On the US side, NOAA has yet to curb the decline of the southern resident orcas, which now number 81 members, their lowest count in decades. And, perhaps the most important source of prey for the orcas, the Fraser River chinook runs, reached record lows this year. Not surprisingly, researchers and whale watch crews reported a record low in sightings of southern resident orcas.

“The math is simple and clear. What are we waiting for?” asks Dr. Anna Hall, who is a science advisor for the Pacific Whale Watch Association. “The salmon are critical to the survival of coastal ecosystems, and fundamental to the health and survival of resident killer whales. From what we know of their diet, the salmon are the no. 1 important component. Salmon runs were down this past summer, and there were significant changes in the whales’ distribution. It is probable that there was a relationship. The importance of working to successfully restore salmon populations cannot be understated. It is time for action.”

Some orca scientists are frustrated by what they feel is a backpedaling now on the part of NOAA Fisheries on the correlation between chinook and orcas — that ancient wisdom.

“This year, the whales spent far less time in our interior marine waters than they have in recent decades, and we see from test fisheries that the chinook numbers returning to the Fraser River system were at a record low,” explains Dr. Ken Balcomb, executive director and principal investigator for the Center for Research and a science advisor to the whalewatch association.

“I wonder if these same federal scientists now would have doubts that the alarming decrease of an important identified food resource in these waters had any cause-and-effect relationship with southern resident killer whale decrease in occurrence.”

The Pacific Whale Watch Association has sent a letter to Canadian Prime Minister Stephen Harper urging the government to finally adopt a marine mammal regulatory amendment to protect the southern resident orcas that has been more than 10 years in the making.

In that amendment are some of the strongest federal actions yet proposed by the Canadian government to address depleted salmon runs in B.C. waters.
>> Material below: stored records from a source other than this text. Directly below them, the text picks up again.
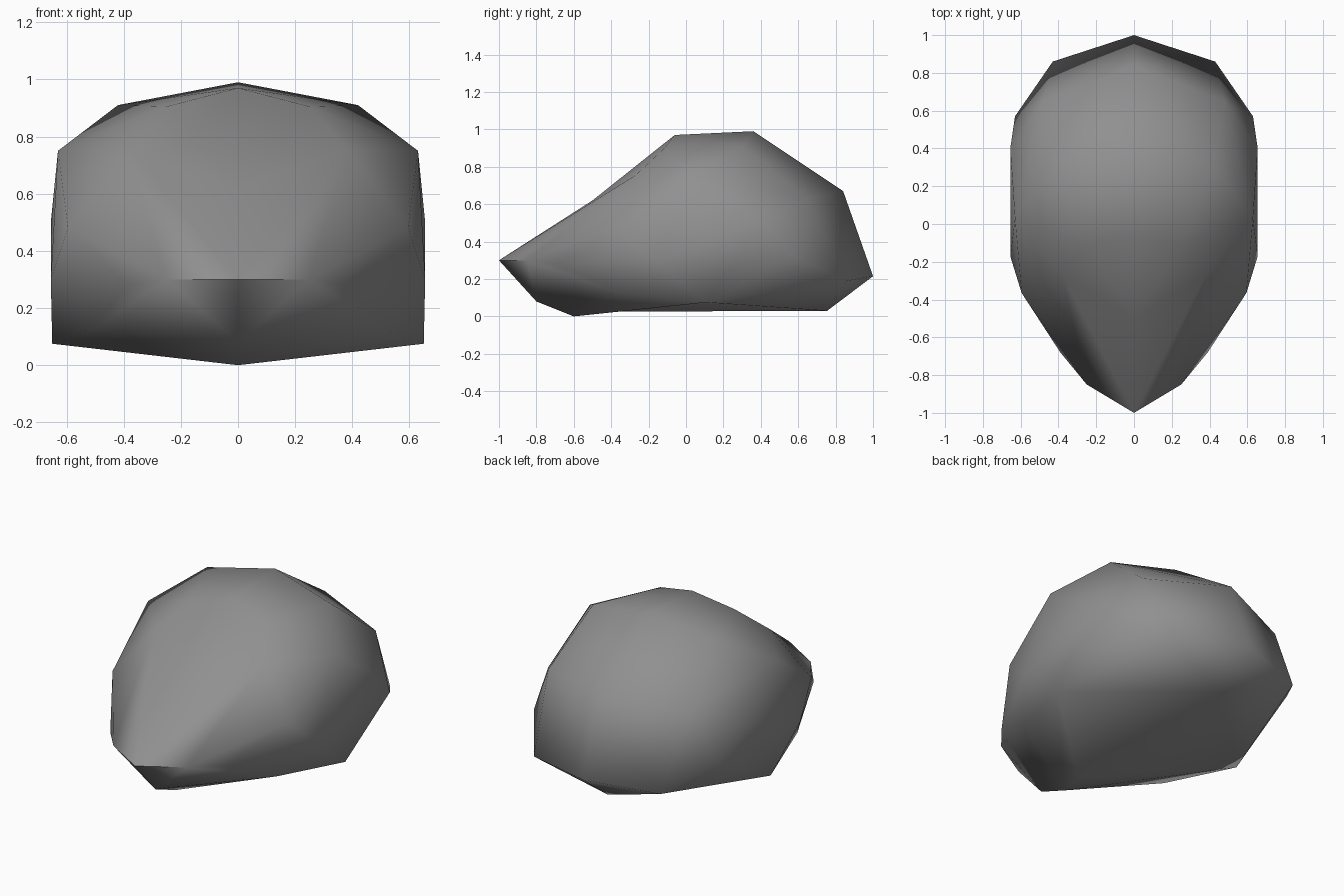
import bpy, bmesh, math

if "Cube" in bpy.data.objects:
    bpy.data.objects.remove(bpy.data.objects["Cube"])

# Corners on the centre line, from nose over the back to the belly
CENTRE = [(0, -1, .3), (0, -.06, .97), (0, .36, .99), (0, .84, .67),
          (0, 1, .215), (0, .755, .03), (0, -.6, 0), (0, -.8, .08)]
# Corners on the right side, mirrored to the left
SIDE = [(.25, -.11, .905), (.42, .3, .91),                             # crown
        (.38, -.27, .755), (.63, .03, .75), (.48, .647, .63),          # shoulder
        (.595, -.365, .48), (.655, .4, .5),                            # flank
        (.25, -.85, .3), (.39, -.68, .28), (.655, -.17, .3),           # widest line
        (.63, .57, .32), (.43, .86, .19),
        (.51, -.35, .125), (.65, .11, .075)]                           # lower rim
# Slightly hollow centre corners: y, height while wrapping, final height
HOLLOW = [(-.5, .69, .62), (-.48, -.004, .025)]

bm = bmesh.new()
for x, y, z in CENTRE:
    bm.verts.new((x, y, z))
for x, y, z in SIDE:
    for side in (1, -1):
        bm.verts.new((side * x, y, z))
hollow = [(bm.verts.new((0, y, wrap)), end) for y, wrap, end in HOLLOW]

# Wrap a faceted skin round the corners, then press the hollow ones in
bmesh.ops.convex_hull(bm, input=bm.verts[:])
for vert, end in hollow:
    vert.co.z = end
bmesh.ops.delete(bm, geom=[v for v in bm.verts if not v.link_faces], context='VERTS')
bmesh.ops.recalc_face_normals(bm, faces=bm.faces[:])

mesh = bpy.data.meshes.new("shell")
bm.to_mesh(mesh)
bm.free()
shell = bpy.data.objects.new("shell", mesh)
bpy.context.collection.objects.link(shell)

# Plain grey
grey = bpy.data.materials.new("mid grey")
grey.diffuse_color = (.28, .28, .28, 1)
grey.use_nodes = True
grey.node_tree.nodes["Principled BSDF"].inputs["Base Color"].default_value = grey.diffuse_color
mesh.materials.append(grey)

bpy.context.view_layer.objects.active = shell
shell.select_set(True)
bpy.ops.object.shade_smooth_by_angle(angle=math.radians(80))
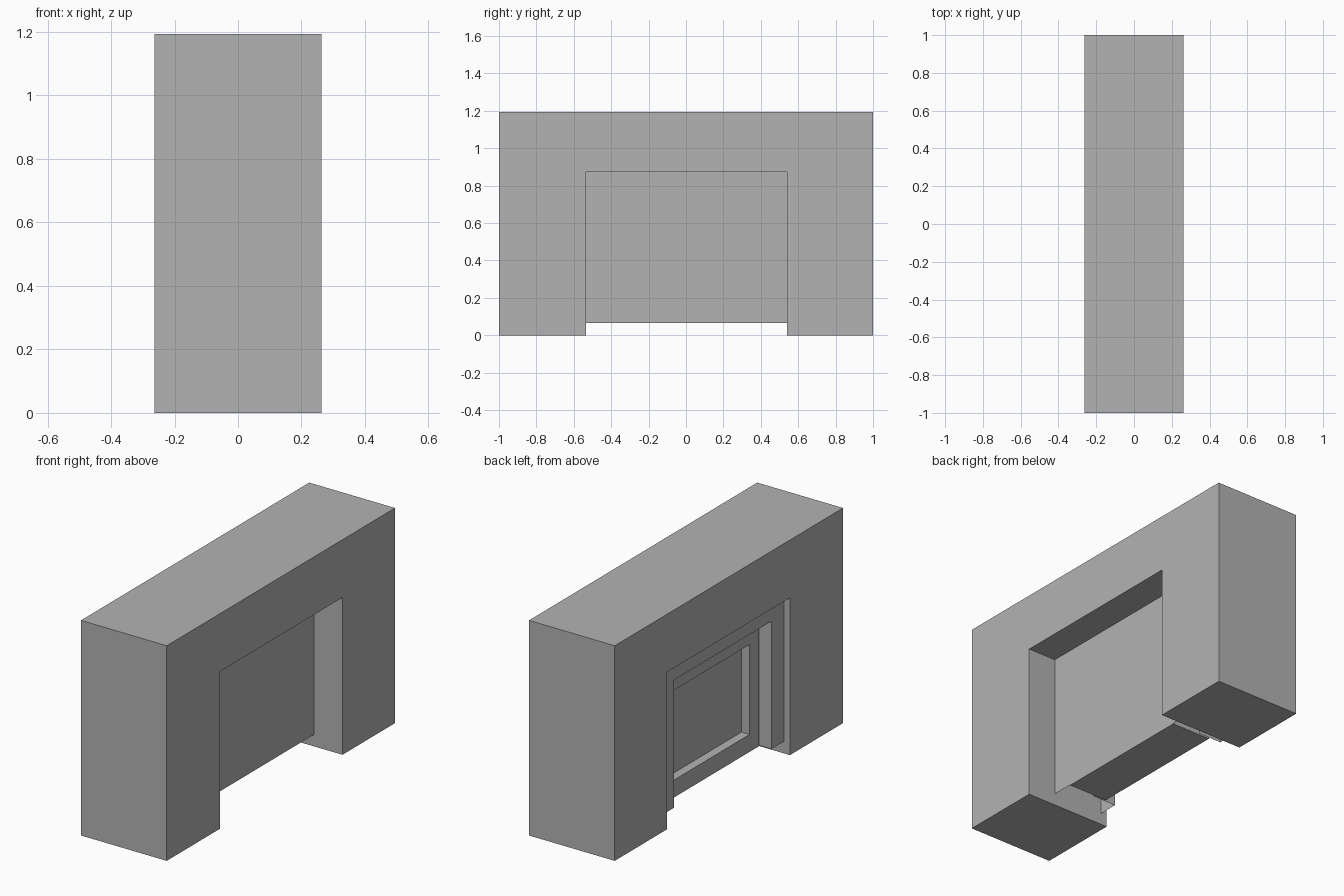
import bpy
import bmesh

if "Cube" in bpy.data.objects:
    bpy.data.objects.remove(bpy.data.objects["Cube"], do_unlink=True)

grey = bpy.data.materials.new("plain_grey")
grey.use_nodes = True
colour = (0.45, 0.45, 0.45, 1)
grey.diffuse_color = colour
grey.node_tree.nodes["Principled BSDF"].inputs["Base Color"].default_value = colour

HALF = 0.263            # half thickness of the wall
HEIGHT = 1.193
Y0, Y1, TOP = -0.535, 0.54, 0.872   # wall opening
LOW = 0.066             # underside of door and trim
PANEL_X = 0.089


def finish(name, bm):
    bmesh.ops.recalc_face_normals(bm, faces=bm.faces)
    mesh = bpy.data.meshes.new(name)
    bm.to_mesh(mesh)
    bm.free()
    mesh.materials.append(grey)
    obj = bpy.data.objects.new(name, mesh)
    bpy.context.collection.objects.link(obj)
    return obj


def loft(name, rings, closed=False):
    """Join rectangular rings (x, y0, y1, z0, z1); open rings lack a bottom side."""
    bm = bmesh.new()
    loops = [[bm.verts.new((x, y, z)) for y, z in
              ((a, low), (a, high), (b, high), (b, low))]
             for x, a, b, low, high in rings]
    for p, q in zip(loops, loops[1:]):
        for i in range(4 if closed else 3):
            j = (i + 1) % 4
            bm.faces.new((p[i], p[j], q[j], q[i]))
    if closed:
        bm.faces.new(loops[0])
        bm.faces.new(loops[-1])
    return finish(name, bm)


# Wall: arch profile extruded across its thickness
bm = bmesh.new()
profile = [(-1, 0), (Y0, 0), (Y0, TOP), (Y1, TOP), (Y1, 0),
           (1, 0), (1, HEIGHT), (-1, HEIGHT)]
face = bm.faces.new([bm.verts.new((-HALF, y, z)) for y, z in profile])
result = bmesh.ops.extrude_face_region(bm, geom=[face], use_keep_orig=True)
moved = [g for g in result["geom"] if isinstance(g, bmesh.types.BMVert)]
bmesh.ops.translate(bm, verts=moved, vec=(2 * HALF, 0, 0))
finish("wall", bm)

# Plain sheet filling the opening on the +x side
bm = bmesh.new()
bm.faces.new([bm.verts.new((PANEL_X, y, z)) for y, z in
              ((Y0, LOW), (Y1, LOW), (Y1, TOP), (Y0, TOP))])
finish("inner_panel", bm)

# Stepped trim around the door on the -x side
loft("door_trim", [(-0.226, Y0, Y1, LOW, TOP),
                   (-0.226, -0.425, 0.43, LOW, 0.774),
                   (-0.08, -0.425, 0.43, LOW, 0.774)])

# Door slab with a recessed panel
outer = (-0.415, 0.42, LOW, 0.765)
recess = (-0.333, 0.33, 0.163, 0.661)
loft("door", [(PANEL_X - 0.003, *outer), (-0.156, *outer),
              (-0.156, *recess), (-0.107, *recess)], closed=True)
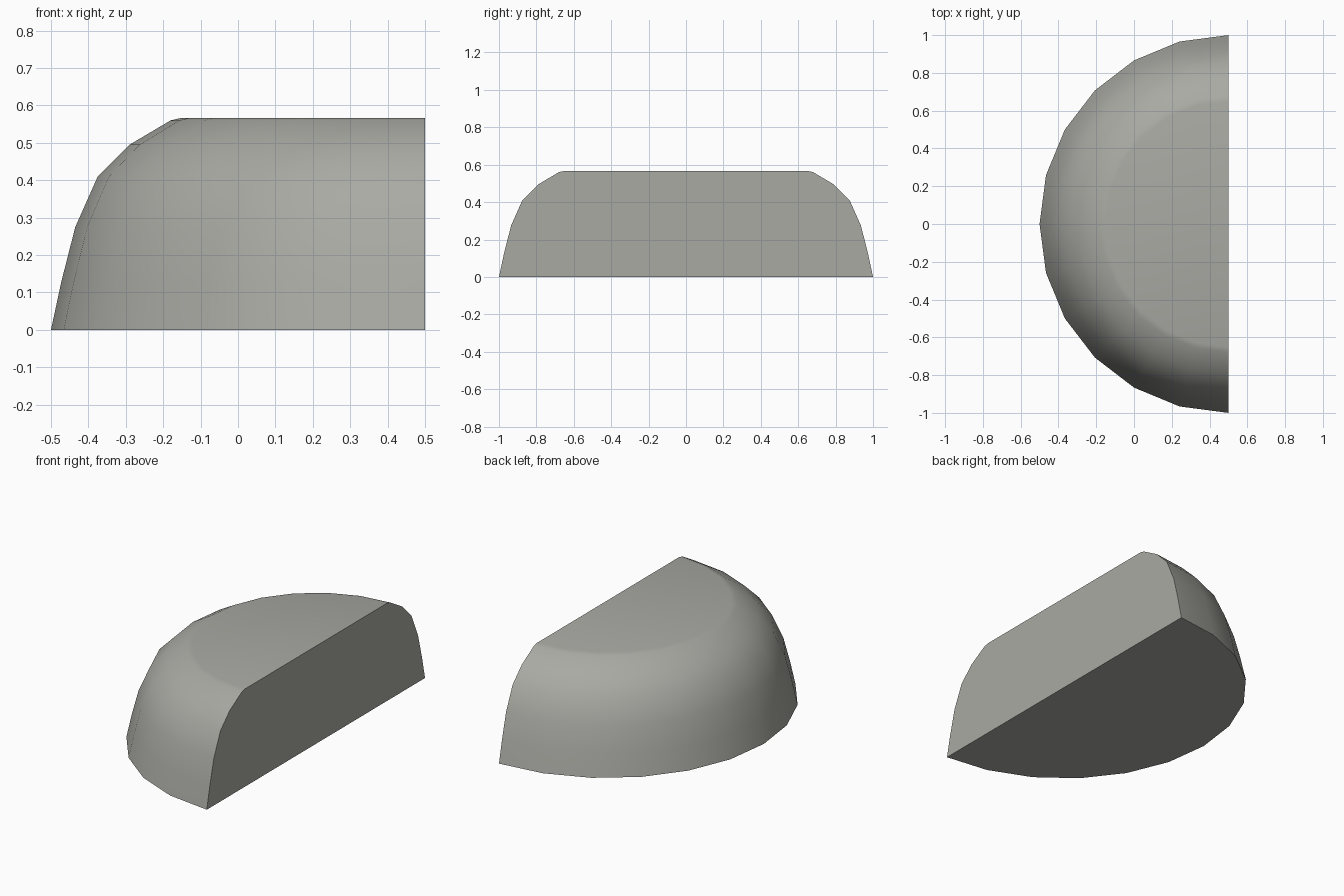
import bpy, bmesh, math

if "Cube" in bpy.data.objects:
    bpy.data.objects.remove(bpy.data.objects["Cube"])

# Half dome: a rounded profile swept half a turn about the line x = 0.5
PROFILE = [(1, 0), (0.972, 0.13), (0.935, 0.275), (0.875, 0.41),
           (0.79, 0.495), (0.68, 0.56), (0.65, 0.567)]
STEPS = 12
AXIS_X = 0.5

bm = bmesh.new()
rings = []
for r, z in PROFILE:
    ring = []
    for i in range(STEPS + 1):
        a = math.pi / 2 + math.pi * i / STEPS
        ring.append(bm.verts.new((AXIS_X + r * math.cos(a), r * math.sin(a), z)))
    rings.append(ring)

# Curved shell
for lo, hi in zip(rings, rings[1:]):
    for i in range(STEPS):
        bm.faces.new((lo[i], lo[i + 1], hi[i + 1], hi[i]))

# Flat underside, flat top and flat cut side
bm.faces.new(rings[0][::-1])
bm.faces.new(rings[-1])
bm.faces.new([r[0] for r in rings] + [r[-1] for r in reversed(rings)])
bmesh.ops.recalc_face_normals(bm, faces=bm.faces)

mesh = bpy.data.meshes.new("half_dome")
bm.to_mesh(mesh)
bm.free()
dome = bpy.data.objects.new("half_dome", mesh)
bpy.context.collection.objects.link(dome)

# Warm grey stone
stone = bpy.data.materials.new("warm_grey")
stone.diffuse_color = (0.40, 0.40, 0.37, 1)
stone.use_nodes = True
stone.node_tree.nodes["Principled BSDF"].inputs["Base Color"].default_value = stone.diffuse_color
mesh.materials.append(stone)

# Smooth shell with crisp cut edges
bpy.context.view_layer.objects.active = dome
dome.select_set(True)
bpy.ops.object.shade_smooth_by_angle(angle=math.radians(40))
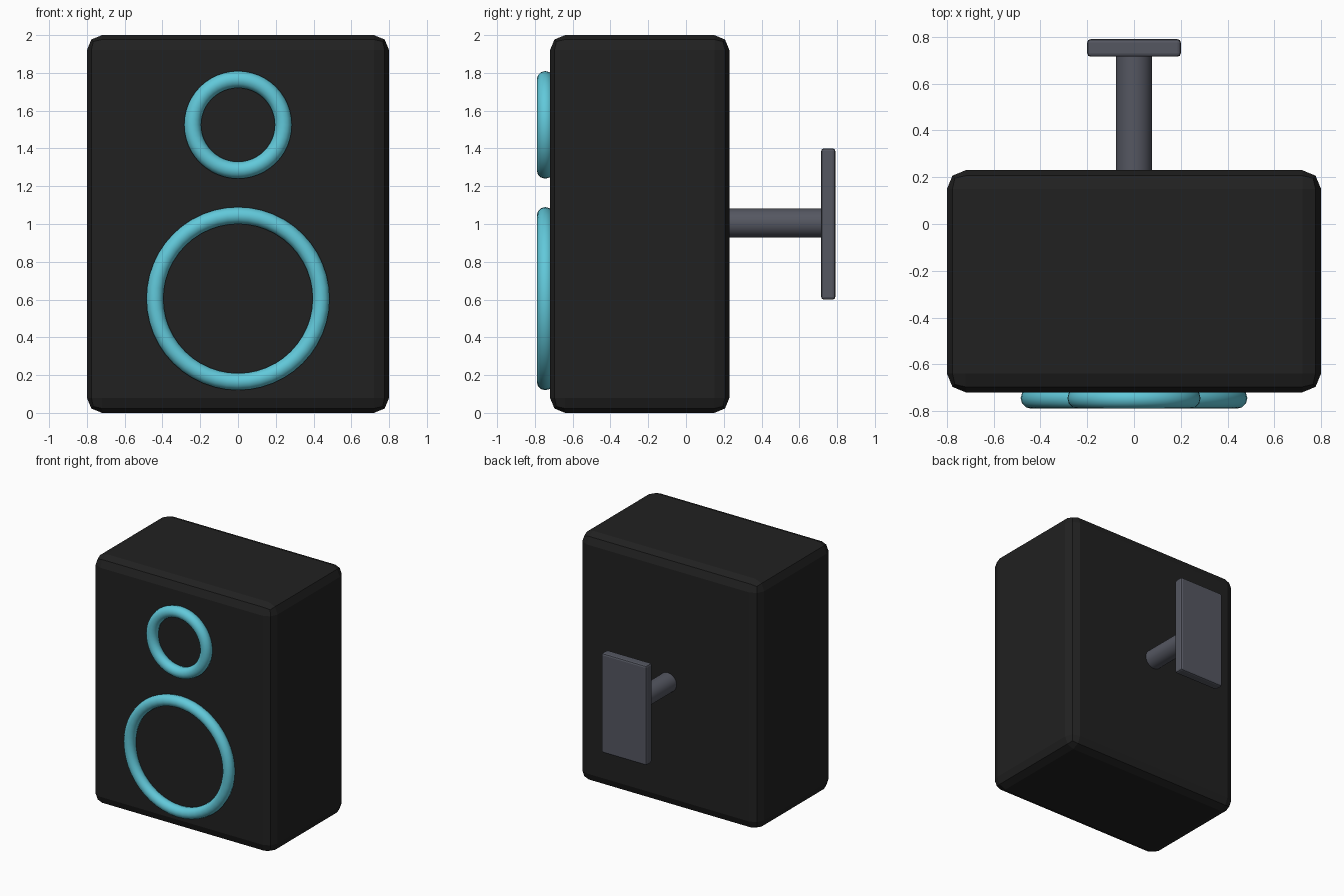
import bpy
import math

if "Cube" in bpy.data.objects:
    bpy.data.objects.remove(bpy.data.objects["Cube"])


def material(name, colour):
    mat = bpy.data.materials.new(name)
    mat.diffuse_color = (*colour, 1.0)
    mat.use_nodes = True
    mat.node_tree.nodes["Principled BSDF"].inputs["Base Color"].default_value = mat.diffuse_color
    return mat


BLACK = material("charcoal black", (0.015, 0.015, 0.015))
CYAN = material("cyan", (0.12, 0.58, 0.70))
GREY = material("slate grey", (0.09, 0.095, 0.12))


def finish(name, mat, angle=None):
    ob = bpy.context.object
    ob.name = name
    ob.data.materials.append(mat)
    if angle:
        bpy.ops.object.shade_smooth_by_angle(angle=math.radians(angle))
    return ob


def bevelled_box(name, centre, size, width, segments, mat):
    bpy.ops.mesh.primitive_cube_add(size=1, location=centre)
    ob = bpy.context.object
    ob.scale = size
    bpy.ops.object.transform_apply(location=False, rotation=False, scale=True)
    finish(name, mat)
    mod = ob.modifiers.new("rounded edges", 'BEVEL')
    mod.width = width
    mod.segments = segments


def ring(name, z, radius):
    bpy.ops.mesh.primitive_torus_add(
        location=(0, -0.745, z), rotation=(math.pi / 2, 0, 0),
        major_segments=48, minor_segments=12,
        major_radius=radius, minor_radius=0.045)
    finish(name, CYAN, 40)


# Speaker cabinet
bevelled_box("cabinet", (0, -0.245, 1.0), (1.6, 0.95, 2.0), 0.08, 2, BLACK)

# Driver rings on the front
ring("tweeter_ring", 1.525, 0.24)
ring("woofer_ring", 0.605, 0.44)

# Wall mount: arm and plate at the back
bpy.ops.mesh.primitive_cylinder_add(
    vertices=32, radius=0.077, depth=0.55,
    location=(0, 0.475, 1.005), rotation=(math.pi / 2, 0, 0))
finish("mount_arm", GREY, 40)
bevelled_box("mount_plate", (0, 0.753, 1.0), (0.4, 0.075, 0.8), 0.014, 2, GREY)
When it comes to salmon habitat, we know that if we build it, they will come. In Washington, we finally pushed through the Nisqually Delta Restoration project, ripping out the culverts, giving the delta back to the sound, bringing the salmon back there.

And there’s perhaps the most important salmon restoration project ever, the removal of the Elwha Dams. We’re still years away from completely restoring that river system, but last month it was reported that the largest run of chinook in decades has returned to the Elwha River.

They counted 1,741 adult Chinook and 763 reds, about 75 percent of those spotted upstream of the old dam site. The salmon are coming back, and that’s a candy store for resident orcas.

In Ken Balcomb’s 36 years studying this orca population, he’s never seen anything like this. If the southern resident orcas were on a road to extinction when they were listed under the Endangered Species Act in 2005, they now seem to be in the fast lane.

“They’re showing no sign of recovery since being listed,” explains Balcomb. “And with their occurrence in these waters now significantly diminished, my understanding of logic would suggest that we had better treat these facts as a wake-up call: the southern resident killer whales are perilously close to the point of no return, either as a viable population or as beloved neighbours.”


Reprinted from the Bellingham Herald, December 5, 2013

Drew Schmidt owns San Juan Cruises in Bellingham and Michael Harris is executive director of the Pacific Whale Watch Association. For information about the organization, go online to